>>>

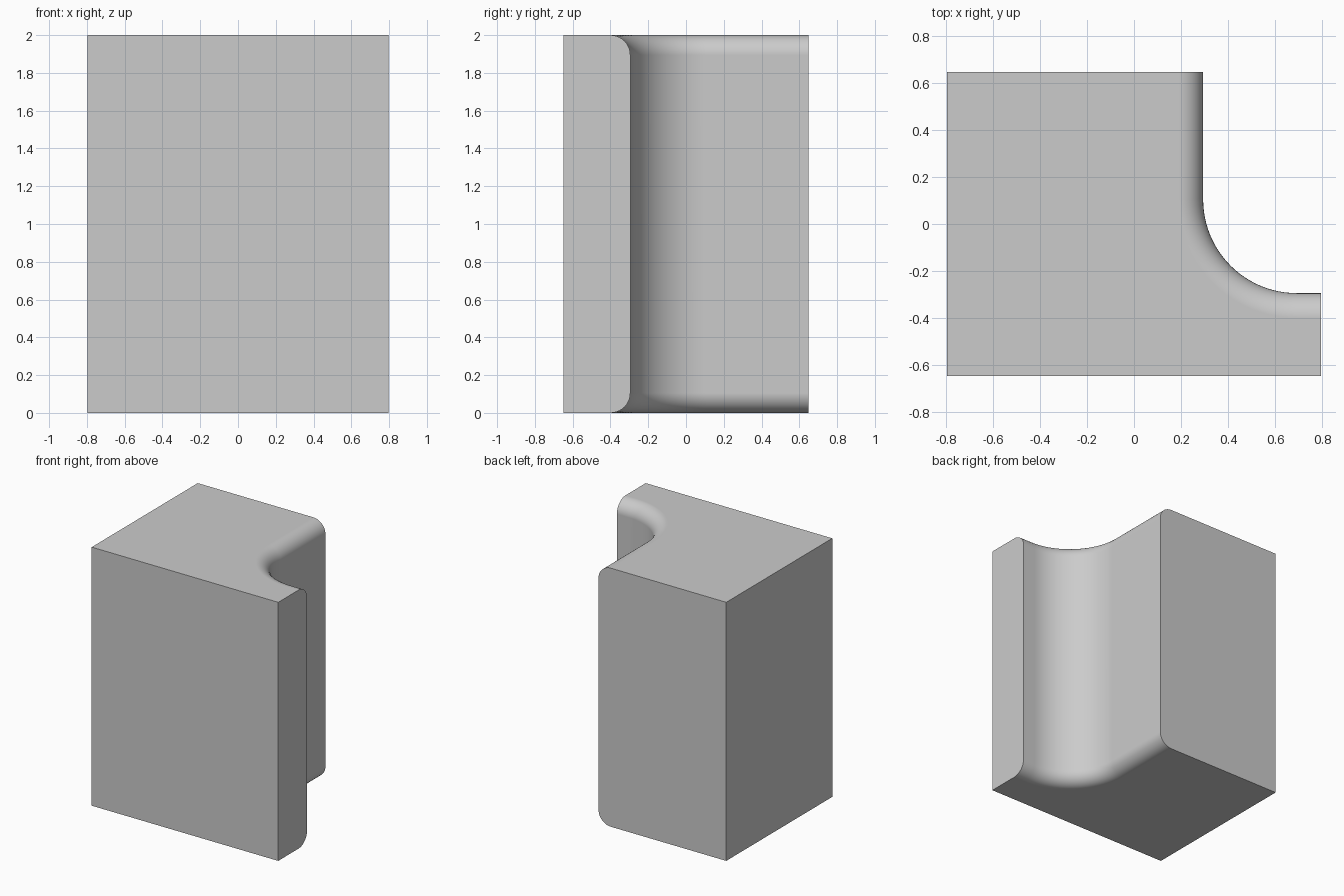
import bpy, bmesh
from math import sin, cos, pi

if "Cube" in bpy.data.objects:
    bpy.data.objects.remove(bpy.data.objects["Cube"])

HX, HY, H = 0.798, 0.648, 2.0      # half width, half depth, height
WX, WY = 0.295, -0.295             # faces of the corner notch
R, F = 0.40, 0.105                 # cove radius, edge rounding radius
ARC, FIL = 24, 10                  # segments


def outline(d):
    """Footprint with the notch wall moved inward by d."""
    cx, cy, r = WX + R, WY + R, R + d
    pts = [(-HX, HY), (-HX, -HY), (HX, -HY), (HX, WY - d)]
    for i in range(ARC + 1):
        a = 1.5 * pi - 0.5 * pi * i / ARC
        pts.append((cx + r * cos(a), cy + r * sin(a)))
    pts.append((WX - d, HY))
    return pts


# Heights and inward offsets: rounded bottom edge, mirrored for the top edge
low = [(F * (1 - sin(a)), F * (1 - cos(a)))
       for a in (0.5 * pi * (1 - i / FIL) for i in range(FIL + 1))]
levels = [(z, d) for z, d in low] + [(H - z, d) for z, d in reversed(low)]

# Coved corner block: stacked outlines joined into walls
bm = bmesh.new()
rings = [[bm.verts.new((x, y, z)) for x, y in outline(d)] for z, d in levels]
n = len(rings[0])
for a, b in zip(rings, rings[1:]):
    for i in range(n):
        j = (i + 1) % n
        bm.faces.new((a[i], a[j], b[j], b[i]))
bm.faces.new(rings[0][::-1])
bm.faces.new(rings[-1])

# Merge the flat wall strips into single faces
bmesh.ops.dissolve_limit(bm, angle_limit=0.001, verts=bm.verts, edges=bm.edges)
bmesh.ops.recalc_face_normals(bm, faces=bm.faces)
mesh = bpy.data.meshes.new("coved_block")
bm.to_mesh(mesh)
bm.free()

block = bpy.data.objects.new("coved_block", mesh)
bpy.context.collection.objects.link(block)
bpy.context.view_layer.objects.active = block
block.select_set(True)
bpy.ops.object.shade_smooth_by_angle(angle=0.6)
weighted = block.modifiers.new("weighted_normals", 'WEIGHTED_NORMAL')
weighted.keep_sharp = True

<<<

An exact copy of the records above is needed, with the pictures removed.

import bpy, bmesh
from math import sin, cos, pi

if "Cube" in bpy.data.objects:
    bpy.data.objects.remove(bpy.data.objects["Cube"])

HX, HY, H = 0.798, 0.648, 2.0      # half width, half depth, height
WX, WY = 0.295, -0.295             # faces of the corner notch
R, F = 0.40, 0.105                 # cove radius, edge rounding radius
ARC, FIL = 24, 10                  # segments


def outline(d):
    """Footprint with the notch wall moved inward by d."""
    cx, cy, r = WX + R, WY + R, R + d
    pts = [(-HX, HY), (-HX, -HY), (HX, -HY), (HX, WY - d)]
    for i in range(ARC + 1):
        a = 1.5 * pi - 0.5 * pi * i / ARC
        pts.append((cx + r * cos(a), cy + r * sin(a)))
    pts.append((WX - d, HY))
    return pts


# Heights and inward offsets: rounded bottom edge, mirrored for the top edge
low = [(F * (1 - sin(a)), F * (1 - cos(a)))
       for a in (0.5 * pi * (1 - i / FIL) for i in range(FIL + 1))]
levels = [(z, d) for z, d in low] + [(H - z, d) for z, d in reversed(low)]

# Coved corner block: stacked outlines joined into walls
bm = bmesh.new()
rings = [[bm.verts.new((x, y, z)) for x, y in outline(d)] for z, d in levels]
n = len(rings[0])
for a, b in zip(rings, rings[1:]):
    for i in range(n):
        j = (i + 1) % n
        bm.faces.new((a[i], a[j], b[j], b[i]))
bm.faces.new(rings[0][::-1])
bm.faces.new(rings[-1])

# Merge the flat wall strips into single faces
bmesh.ops.dissolve_limit(bm, angle_limit=0.001, verts=bm.verts, edges=bm.edges)
bmesh.ops.recalc_face_normals(bm, faces=bm.faces)
mesh = bpy.data.meshes.new("coved_block")
bm.to_mesh(mesh)
bm.free()

block = bpy.data.objects.new("coved_block", mesh)
bpy.context.collection.objects.link(block)
bpy.context.view_layer.objects.active = block
block.select_set(True)
bpy.ops.object.shade_smooth_by_angle(angle=0.6)
weighted = block.modifiers.new("weighted_normals", 'WEIGHTED_NORMAL')
weighted.keep_sharp = True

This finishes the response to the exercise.